▶ [Assignment]:
Give back only the lines in the records below from the one with "model.add(mesh);" to the one with "1.24, -0.02]), blue);", both inclusive, word for word.

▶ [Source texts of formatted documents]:

^^^^^^^^^^^^^^^^

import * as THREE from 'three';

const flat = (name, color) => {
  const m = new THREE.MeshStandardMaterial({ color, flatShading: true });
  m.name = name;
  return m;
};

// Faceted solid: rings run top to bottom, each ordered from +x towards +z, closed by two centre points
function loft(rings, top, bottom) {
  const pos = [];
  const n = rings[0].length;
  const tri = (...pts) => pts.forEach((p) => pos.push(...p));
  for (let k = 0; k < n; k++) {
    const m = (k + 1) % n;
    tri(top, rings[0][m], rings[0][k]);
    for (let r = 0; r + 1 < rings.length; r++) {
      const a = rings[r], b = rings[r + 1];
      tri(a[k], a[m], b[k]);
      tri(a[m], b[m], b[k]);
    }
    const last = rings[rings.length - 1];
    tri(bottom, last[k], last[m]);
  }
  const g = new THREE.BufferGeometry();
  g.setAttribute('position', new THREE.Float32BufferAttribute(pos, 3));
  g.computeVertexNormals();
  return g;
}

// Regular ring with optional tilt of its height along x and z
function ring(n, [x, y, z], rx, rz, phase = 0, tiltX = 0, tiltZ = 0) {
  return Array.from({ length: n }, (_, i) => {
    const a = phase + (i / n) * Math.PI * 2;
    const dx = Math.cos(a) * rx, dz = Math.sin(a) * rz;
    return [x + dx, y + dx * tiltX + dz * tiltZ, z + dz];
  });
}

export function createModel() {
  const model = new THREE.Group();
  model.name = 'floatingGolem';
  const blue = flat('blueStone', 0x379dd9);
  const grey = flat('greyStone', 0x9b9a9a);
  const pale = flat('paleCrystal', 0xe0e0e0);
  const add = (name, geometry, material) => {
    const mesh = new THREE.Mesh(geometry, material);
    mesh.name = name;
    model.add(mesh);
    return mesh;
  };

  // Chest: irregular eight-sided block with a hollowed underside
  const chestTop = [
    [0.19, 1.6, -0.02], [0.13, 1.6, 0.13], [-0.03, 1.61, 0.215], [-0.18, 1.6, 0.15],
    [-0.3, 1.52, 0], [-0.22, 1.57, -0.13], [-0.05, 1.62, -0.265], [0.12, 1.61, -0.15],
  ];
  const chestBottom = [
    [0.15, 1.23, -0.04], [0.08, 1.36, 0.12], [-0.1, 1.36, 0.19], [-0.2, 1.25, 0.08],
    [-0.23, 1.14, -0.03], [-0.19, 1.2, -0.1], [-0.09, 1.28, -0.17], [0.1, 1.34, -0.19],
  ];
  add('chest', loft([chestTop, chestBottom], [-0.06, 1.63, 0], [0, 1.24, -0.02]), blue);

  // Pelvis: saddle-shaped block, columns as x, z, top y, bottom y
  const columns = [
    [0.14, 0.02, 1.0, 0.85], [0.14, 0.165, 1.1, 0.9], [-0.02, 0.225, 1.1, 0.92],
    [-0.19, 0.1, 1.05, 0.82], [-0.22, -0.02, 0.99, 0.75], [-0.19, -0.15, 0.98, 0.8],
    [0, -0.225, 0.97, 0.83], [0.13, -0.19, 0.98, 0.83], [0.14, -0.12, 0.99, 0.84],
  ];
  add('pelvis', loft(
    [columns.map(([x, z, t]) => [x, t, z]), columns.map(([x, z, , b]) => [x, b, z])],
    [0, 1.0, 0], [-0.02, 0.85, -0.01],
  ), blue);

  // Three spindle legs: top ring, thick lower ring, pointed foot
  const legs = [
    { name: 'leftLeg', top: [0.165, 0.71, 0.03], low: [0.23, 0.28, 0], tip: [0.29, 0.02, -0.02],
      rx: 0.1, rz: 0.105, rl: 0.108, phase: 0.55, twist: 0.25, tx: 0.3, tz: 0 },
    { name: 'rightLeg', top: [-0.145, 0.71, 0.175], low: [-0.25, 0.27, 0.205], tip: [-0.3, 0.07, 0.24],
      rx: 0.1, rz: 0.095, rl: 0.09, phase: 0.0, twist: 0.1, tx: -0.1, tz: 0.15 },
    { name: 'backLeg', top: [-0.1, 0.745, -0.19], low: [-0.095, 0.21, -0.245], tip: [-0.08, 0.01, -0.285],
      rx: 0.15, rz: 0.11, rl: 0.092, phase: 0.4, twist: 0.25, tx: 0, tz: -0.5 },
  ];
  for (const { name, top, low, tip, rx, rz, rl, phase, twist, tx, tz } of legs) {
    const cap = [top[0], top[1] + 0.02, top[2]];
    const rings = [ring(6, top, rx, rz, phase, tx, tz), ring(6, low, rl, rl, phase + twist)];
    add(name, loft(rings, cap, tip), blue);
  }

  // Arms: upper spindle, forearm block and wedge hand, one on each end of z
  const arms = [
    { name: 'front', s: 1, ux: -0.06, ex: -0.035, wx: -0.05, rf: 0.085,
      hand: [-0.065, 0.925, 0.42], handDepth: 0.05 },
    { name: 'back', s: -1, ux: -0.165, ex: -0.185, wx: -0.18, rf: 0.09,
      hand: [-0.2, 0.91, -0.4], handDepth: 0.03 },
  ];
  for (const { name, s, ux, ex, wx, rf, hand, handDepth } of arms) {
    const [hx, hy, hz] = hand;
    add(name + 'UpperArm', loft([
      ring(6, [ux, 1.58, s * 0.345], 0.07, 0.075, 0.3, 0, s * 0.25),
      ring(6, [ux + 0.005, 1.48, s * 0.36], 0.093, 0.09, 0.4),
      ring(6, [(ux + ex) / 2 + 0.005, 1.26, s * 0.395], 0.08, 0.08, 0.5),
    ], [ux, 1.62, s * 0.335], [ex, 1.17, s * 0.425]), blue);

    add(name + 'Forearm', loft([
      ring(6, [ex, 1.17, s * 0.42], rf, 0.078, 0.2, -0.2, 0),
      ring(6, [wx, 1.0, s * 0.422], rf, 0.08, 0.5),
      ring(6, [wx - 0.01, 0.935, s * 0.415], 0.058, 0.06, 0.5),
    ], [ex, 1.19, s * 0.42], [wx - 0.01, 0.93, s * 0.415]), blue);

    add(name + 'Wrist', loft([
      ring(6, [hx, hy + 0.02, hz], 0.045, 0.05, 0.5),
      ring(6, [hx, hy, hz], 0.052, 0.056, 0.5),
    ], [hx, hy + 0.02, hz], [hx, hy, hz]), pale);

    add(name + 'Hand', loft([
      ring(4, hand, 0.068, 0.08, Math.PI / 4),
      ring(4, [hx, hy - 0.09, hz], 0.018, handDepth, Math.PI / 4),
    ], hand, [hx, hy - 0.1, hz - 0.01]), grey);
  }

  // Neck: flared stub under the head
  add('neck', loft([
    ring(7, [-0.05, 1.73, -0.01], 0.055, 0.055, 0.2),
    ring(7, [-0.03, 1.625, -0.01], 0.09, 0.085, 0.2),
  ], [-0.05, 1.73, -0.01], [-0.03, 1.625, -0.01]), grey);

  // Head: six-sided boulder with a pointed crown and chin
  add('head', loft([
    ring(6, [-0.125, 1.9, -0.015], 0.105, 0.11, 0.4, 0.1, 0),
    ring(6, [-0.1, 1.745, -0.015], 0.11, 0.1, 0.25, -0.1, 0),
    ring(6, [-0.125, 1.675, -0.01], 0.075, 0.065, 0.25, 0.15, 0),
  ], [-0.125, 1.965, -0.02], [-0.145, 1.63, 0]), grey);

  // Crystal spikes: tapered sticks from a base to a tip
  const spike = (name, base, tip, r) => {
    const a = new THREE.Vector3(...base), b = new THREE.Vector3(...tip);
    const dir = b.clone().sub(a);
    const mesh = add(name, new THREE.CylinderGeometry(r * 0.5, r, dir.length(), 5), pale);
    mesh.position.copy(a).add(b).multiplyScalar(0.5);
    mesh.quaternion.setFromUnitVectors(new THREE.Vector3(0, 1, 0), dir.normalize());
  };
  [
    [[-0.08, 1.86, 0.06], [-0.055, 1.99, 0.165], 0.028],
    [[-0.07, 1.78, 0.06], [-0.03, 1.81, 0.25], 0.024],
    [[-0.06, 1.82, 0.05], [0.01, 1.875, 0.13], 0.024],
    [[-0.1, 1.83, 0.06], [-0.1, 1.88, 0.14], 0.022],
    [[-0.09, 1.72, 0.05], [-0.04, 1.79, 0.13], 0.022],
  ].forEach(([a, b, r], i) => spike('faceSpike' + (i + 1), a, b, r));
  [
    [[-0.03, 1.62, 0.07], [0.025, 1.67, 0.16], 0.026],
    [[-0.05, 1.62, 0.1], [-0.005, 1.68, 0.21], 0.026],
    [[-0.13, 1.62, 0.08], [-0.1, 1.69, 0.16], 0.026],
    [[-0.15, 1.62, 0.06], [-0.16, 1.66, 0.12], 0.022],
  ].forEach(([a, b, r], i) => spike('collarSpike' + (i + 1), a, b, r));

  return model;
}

^^^^^^^^^^^^^^^^

▶ [Answer to the problem]:
    model.add(mesh);
    return mesh;
  };

  // Chest: irregular eight-sided block with a hollowed underside
  const chestTop = [
    [0.19, 1.6, -0.02], [0.13, 1.6, 0.13], [-0.03, 1.61, 0.215], [-0.18, 1.6, 0.15],
    [-0.3, 1.52, 0], [-0.22, 1.57, -0.13], [-0.05, 1.62, -0.265], [0.12, 1.61, -0.15],
  ];
  const chestBottom = [
    [0.15, 1.23, -0.04], [0.08, 1.36, 0.12], [-0.1, 1.36, 0.19], [-0.2, 1.25, 0.08],
    [-0.23, 1.14, -0.03], [-0.19, 1.2, -0.1], [-0.09, 1.28, -0.17], [0.1, 1.34, -0.19],
  ];
  add('chest', loft([chestTop, chestBottom], [-0.06, 1.63, 0], [0, 1.24, -0.02]), blue);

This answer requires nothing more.